Millie has no time for our admonitions. She has no time for “NO.” She’s way too busy throwing my serving platters and cutlery in the garbage can. Or, figuring out just how cat-like our reflexes are by unlocking the side door and racing down the driveway. Or, seeing what happens when you cover every inch of your limbs with your brother’s NINJAGO sticker collection.
And, she is so much more curious than the boys ever were as toddlers. Because Millie finds sleeping to be a giant waste of time, she plays in her crib at nap time instead of sensibly resting. Since I try not to let anything interfere with what I consider to be the Holy Hours of mid-day alone time, I generally let her goof around instead of enforcing sleep.

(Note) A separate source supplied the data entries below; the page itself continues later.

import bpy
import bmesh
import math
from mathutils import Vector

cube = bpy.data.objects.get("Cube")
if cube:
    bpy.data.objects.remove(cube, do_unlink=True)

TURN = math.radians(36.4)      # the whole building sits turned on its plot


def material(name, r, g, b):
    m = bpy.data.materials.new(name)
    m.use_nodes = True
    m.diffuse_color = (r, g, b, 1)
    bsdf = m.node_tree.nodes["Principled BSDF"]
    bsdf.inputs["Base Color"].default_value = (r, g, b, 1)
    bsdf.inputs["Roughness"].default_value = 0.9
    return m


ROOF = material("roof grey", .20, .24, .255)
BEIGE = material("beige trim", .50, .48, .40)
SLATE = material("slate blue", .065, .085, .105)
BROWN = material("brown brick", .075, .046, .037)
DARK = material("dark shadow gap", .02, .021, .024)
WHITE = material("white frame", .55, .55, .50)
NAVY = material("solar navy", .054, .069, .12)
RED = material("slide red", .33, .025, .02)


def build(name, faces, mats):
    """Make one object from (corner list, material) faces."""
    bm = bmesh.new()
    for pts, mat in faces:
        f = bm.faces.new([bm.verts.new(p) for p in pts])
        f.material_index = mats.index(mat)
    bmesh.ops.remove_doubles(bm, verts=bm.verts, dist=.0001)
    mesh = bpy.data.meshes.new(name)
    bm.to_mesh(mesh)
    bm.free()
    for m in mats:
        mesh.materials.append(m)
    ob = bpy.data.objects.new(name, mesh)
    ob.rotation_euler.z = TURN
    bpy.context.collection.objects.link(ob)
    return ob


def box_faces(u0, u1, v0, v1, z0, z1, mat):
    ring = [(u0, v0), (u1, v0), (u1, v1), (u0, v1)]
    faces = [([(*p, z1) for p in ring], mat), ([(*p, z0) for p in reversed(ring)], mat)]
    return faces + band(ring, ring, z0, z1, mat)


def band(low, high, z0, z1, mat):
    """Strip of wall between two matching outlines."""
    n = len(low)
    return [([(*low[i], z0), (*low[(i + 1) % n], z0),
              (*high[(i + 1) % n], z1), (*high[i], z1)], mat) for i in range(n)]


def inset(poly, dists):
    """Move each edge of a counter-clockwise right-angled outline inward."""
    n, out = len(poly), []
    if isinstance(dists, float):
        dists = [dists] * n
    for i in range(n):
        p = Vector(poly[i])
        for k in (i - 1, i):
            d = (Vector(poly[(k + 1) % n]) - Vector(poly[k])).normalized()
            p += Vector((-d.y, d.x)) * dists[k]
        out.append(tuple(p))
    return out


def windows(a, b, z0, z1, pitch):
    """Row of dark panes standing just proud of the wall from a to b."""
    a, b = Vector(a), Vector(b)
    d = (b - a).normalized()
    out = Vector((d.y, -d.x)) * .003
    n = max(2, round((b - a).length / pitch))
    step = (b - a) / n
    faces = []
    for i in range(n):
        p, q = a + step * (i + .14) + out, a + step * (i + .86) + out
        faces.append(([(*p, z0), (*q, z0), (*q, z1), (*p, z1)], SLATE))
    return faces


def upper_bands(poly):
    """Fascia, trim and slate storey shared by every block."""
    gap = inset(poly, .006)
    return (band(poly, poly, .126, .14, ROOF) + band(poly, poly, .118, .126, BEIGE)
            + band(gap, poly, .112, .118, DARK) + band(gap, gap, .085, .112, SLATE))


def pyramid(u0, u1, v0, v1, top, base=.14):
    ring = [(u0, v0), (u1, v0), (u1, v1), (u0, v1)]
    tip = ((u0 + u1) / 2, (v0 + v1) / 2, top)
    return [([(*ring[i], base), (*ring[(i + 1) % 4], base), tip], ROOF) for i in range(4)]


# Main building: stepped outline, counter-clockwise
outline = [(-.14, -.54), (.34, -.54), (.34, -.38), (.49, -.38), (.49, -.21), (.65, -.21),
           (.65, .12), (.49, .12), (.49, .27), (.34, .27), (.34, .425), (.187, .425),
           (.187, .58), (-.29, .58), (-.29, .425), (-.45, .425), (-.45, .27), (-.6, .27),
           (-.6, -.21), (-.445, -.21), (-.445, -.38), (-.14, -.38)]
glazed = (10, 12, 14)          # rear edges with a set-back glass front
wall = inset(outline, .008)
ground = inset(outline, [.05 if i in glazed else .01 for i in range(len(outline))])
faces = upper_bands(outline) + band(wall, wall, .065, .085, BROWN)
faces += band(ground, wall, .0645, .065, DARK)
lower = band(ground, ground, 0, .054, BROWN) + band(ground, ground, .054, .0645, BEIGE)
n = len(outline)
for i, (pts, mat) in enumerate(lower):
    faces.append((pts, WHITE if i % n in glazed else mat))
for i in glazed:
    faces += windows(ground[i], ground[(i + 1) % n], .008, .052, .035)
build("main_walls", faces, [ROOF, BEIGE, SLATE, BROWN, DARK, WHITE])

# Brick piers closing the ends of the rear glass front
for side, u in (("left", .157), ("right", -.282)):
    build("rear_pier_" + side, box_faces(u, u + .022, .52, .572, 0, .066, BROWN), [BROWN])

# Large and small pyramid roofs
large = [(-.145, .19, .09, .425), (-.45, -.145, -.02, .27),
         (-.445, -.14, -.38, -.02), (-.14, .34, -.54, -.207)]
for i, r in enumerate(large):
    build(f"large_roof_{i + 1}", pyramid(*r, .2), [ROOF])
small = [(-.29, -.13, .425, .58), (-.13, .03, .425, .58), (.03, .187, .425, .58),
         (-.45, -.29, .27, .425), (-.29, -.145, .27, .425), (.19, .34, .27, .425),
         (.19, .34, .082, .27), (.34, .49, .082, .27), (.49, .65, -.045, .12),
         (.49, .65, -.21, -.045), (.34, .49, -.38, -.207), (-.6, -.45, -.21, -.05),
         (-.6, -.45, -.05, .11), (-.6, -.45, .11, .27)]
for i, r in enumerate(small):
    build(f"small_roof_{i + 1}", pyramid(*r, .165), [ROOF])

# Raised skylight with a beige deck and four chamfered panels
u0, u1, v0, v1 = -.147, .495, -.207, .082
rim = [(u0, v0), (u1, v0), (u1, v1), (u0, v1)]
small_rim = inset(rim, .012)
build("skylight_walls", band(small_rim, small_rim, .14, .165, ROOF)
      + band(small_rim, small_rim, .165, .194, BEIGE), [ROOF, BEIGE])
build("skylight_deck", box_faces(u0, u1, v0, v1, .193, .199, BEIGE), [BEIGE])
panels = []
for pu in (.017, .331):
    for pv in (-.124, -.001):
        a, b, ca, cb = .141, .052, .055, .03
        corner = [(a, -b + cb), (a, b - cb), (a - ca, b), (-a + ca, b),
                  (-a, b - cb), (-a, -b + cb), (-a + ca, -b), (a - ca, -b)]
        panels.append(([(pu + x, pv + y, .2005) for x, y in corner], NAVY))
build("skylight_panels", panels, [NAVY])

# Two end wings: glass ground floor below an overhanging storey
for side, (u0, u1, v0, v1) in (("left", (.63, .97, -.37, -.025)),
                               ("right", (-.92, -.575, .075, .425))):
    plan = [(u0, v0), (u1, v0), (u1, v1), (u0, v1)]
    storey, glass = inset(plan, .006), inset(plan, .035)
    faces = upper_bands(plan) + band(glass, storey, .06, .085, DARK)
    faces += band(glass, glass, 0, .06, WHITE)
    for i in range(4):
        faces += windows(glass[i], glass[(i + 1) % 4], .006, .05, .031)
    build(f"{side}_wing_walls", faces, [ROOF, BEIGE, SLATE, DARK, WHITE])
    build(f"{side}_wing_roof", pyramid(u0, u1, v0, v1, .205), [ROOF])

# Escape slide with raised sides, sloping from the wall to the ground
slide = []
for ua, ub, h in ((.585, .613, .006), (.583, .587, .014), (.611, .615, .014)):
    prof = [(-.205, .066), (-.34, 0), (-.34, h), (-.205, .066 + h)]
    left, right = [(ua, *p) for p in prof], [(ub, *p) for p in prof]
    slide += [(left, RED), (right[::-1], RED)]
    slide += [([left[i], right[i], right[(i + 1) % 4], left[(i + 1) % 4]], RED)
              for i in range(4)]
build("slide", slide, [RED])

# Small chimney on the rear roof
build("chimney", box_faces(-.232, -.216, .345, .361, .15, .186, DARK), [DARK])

But, when you have a curious child and you confine her and she gets bored, turns out she’ll play with whatever is around. I walked in one horrific afternoon to find she had removed her clothing, removed her diaper, pooped in her crib and then… well, I can’t go into further detail. I will say that a part of my soul died that very minute. I froze in place completely unsure of what my next move should be. There was poop everywhere. Where do you begin? The kid? The sheets? The books? The stuffed animals? Will my neighbors hear my muffled screaming through the open window?
Aware of her penchant for disrobing, we had wanted to promote her to her big girl bed thinking the new setting would stop all of the stripping but in a rare show of fear, it appears Millie is terrified of a larger sleeping space. We’ve tried tucking her in to the covers ever so gently, reading stories to ease the transition and even sleeping with her but she gets, oddly, as stiff as a board. She freezes in place. As if the twin mattress has rendered her paralyzed. It’s kind of hilarious actually. Until she starts crying.
So, for now, she remains in her crib and we’ve had to pull it away from the wall (after a paint-chipping incident, of course) while removing most of the contents. Now, it just floats in the middle of the space. Sort of like that scene in Silence of the Lambs where they’re keeping Hannibel Lecter in a cage for transport right in the center of that giant hotel room. Like that. But with less cannibalism.
We also had to cut the feet off of her pajamas so we could place them on her backwards to prevent access to the zipper. If she can’t get the clothes off, she can’t get the diaper off, was how my Facebook friends helpfully explained it. I was reluctant to destroy such cute pj’s but after that fateful feces-filled day, I think I knocked a couple of kids down in my haste to get to the drawer where we keep the scissors.
Mealtime is always dicey because Millie has developed quite a palate. You simply cannot satiate her with a peanut butter and jelly sandwich. In contrast to the boys, she wants effort put into her meals. She likes variety and new flavors. She is an adventurous eater.
Whenever I put her dinner in front of her, there is always this dramatic pause where she’s studying the contents of her plate, judging if what I have served her is sufficiently different and unique from what she had for lunch. Or, breakfast. Or, from the night before. I just stand there, awkwardly, waiting for her reaction. Half the time, she looks up at me and I swear if she could talk she would be saying, “I thought I asked for a little drizzle of truffle oil.”
I can remember, when I was about 20 weeks pregnant with Millie, heading to a sonogram with Bob. Around the mid-point of pregnancy is the ideal time to check the development of the baby and determine the gender. The technician performing our sonogram didn’t want to confirm if we were having a girl or a boy. She wanted the doctor to make the final announcement but, knowing that we already had two boys at home, I can recall her leaving to fetch the physician while exclaiming, “You’re going to be so happy!” At the time, I thought that was such a presumptive statement. After all, we love having boys. I could see myself as the parent of three boys. I already had all of the clothes! All of the trucks! But now, more than two years later, I imagine that technician must have known. She must have known how amazing our life would be with this little girl in it. How this baby would just radiate pure joy. How her incredible spirit and sense of adventure would guide us. How her laughter would surround us. And, ultimately, that technician was right. We are just so happy.